**TASK ITEM:**
A copy is needed of each line in the records that has the word "angles".

**DATASET EXCERPTS:**
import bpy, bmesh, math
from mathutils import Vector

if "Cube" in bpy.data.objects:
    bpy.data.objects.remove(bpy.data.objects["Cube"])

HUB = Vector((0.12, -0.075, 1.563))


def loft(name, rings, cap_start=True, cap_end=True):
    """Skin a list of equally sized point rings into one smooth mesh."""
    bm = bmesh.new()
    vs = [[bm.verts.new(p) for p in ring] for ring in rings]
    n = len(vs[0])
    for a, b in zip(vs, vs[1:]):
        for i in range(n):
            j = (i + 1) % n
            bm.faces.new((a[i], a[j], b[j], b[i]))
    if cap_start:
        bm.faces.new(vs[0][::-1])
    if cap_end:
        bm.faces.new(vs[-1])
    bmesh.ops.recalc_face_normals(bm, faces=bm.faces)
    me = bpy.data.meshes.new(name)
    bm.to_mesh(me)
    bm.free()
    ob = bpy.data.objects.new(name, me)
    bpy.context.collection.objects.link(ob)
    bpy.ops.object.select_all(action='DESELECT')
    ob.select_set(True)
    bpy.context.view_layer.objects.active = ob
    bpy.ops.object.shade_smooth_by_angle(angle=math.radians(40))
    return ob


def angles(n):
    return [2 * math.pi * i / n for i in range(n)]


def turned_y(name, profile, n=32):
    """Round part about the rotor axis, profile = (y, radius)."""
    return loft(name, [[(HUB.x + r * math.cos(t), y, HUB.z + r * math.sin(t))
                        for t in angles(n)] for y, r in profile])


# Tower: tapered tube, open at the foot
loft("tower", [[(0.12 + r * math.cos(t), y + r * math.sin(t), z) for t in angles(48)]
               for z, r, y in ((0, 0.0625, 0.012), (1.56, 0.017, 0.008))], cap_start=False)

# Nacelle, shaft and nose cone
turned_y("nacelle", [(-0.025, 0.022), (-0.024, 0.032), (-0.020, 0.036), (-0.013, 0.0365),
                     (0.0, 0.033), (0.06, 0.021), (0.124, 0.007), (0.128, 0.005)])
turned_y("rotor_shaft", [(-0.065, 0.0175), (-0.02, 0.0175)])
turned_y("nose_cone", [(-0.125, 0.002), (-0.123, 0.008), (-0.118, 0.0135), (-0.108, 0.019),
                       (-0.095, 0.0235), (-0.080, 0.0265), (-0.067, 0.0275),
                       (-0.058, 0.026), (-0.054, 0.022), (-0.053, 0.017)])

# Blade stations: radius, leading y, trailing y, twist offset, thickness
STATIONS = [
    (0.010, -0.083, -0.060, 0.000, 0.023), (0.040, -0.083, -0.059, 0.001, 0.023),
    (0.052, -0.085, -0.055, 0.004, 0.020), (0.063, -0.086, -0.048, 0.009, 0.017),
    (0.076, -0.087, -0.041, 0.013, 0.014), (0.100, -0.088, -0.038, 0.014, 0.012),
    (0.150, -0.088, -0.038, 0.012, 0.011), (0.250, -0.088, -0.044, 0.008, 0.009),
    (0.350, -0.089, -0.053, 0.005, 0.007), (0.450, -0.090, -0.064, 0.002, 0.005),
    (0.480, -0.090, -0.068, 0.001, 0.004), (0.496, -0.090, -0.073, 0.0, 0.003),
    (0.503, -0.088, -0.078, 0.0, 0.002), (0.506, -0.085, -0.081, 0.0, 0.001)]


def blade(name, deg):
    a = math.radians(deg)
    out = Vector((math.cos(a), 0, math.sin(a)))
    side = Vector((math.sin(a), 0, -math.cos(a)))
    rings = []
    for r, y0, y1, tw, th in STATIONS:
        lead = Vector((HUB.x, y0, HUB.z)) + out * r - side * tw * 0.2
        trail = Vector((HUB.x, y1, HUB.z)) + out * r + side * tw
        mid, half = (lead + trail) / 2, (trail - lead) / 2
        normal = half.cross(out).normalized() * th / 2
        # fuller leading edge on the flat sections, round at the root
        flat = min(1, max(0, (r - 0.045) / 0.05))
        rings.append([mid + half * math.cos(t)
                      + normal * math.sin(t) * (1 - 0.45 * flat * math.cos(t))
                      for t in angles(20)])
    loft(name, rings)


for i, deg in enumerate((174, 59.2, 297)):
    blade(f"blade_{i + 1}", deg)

**EXERCISE RESPONSE:**
def angles(n):
                        for t in angles(n)] for y, r in profile])
loft("tower", [[(0.12 + r * math.cos(t), y + r * math.sin(t), z) for t in angles(48)]
                      for t in angles(20)])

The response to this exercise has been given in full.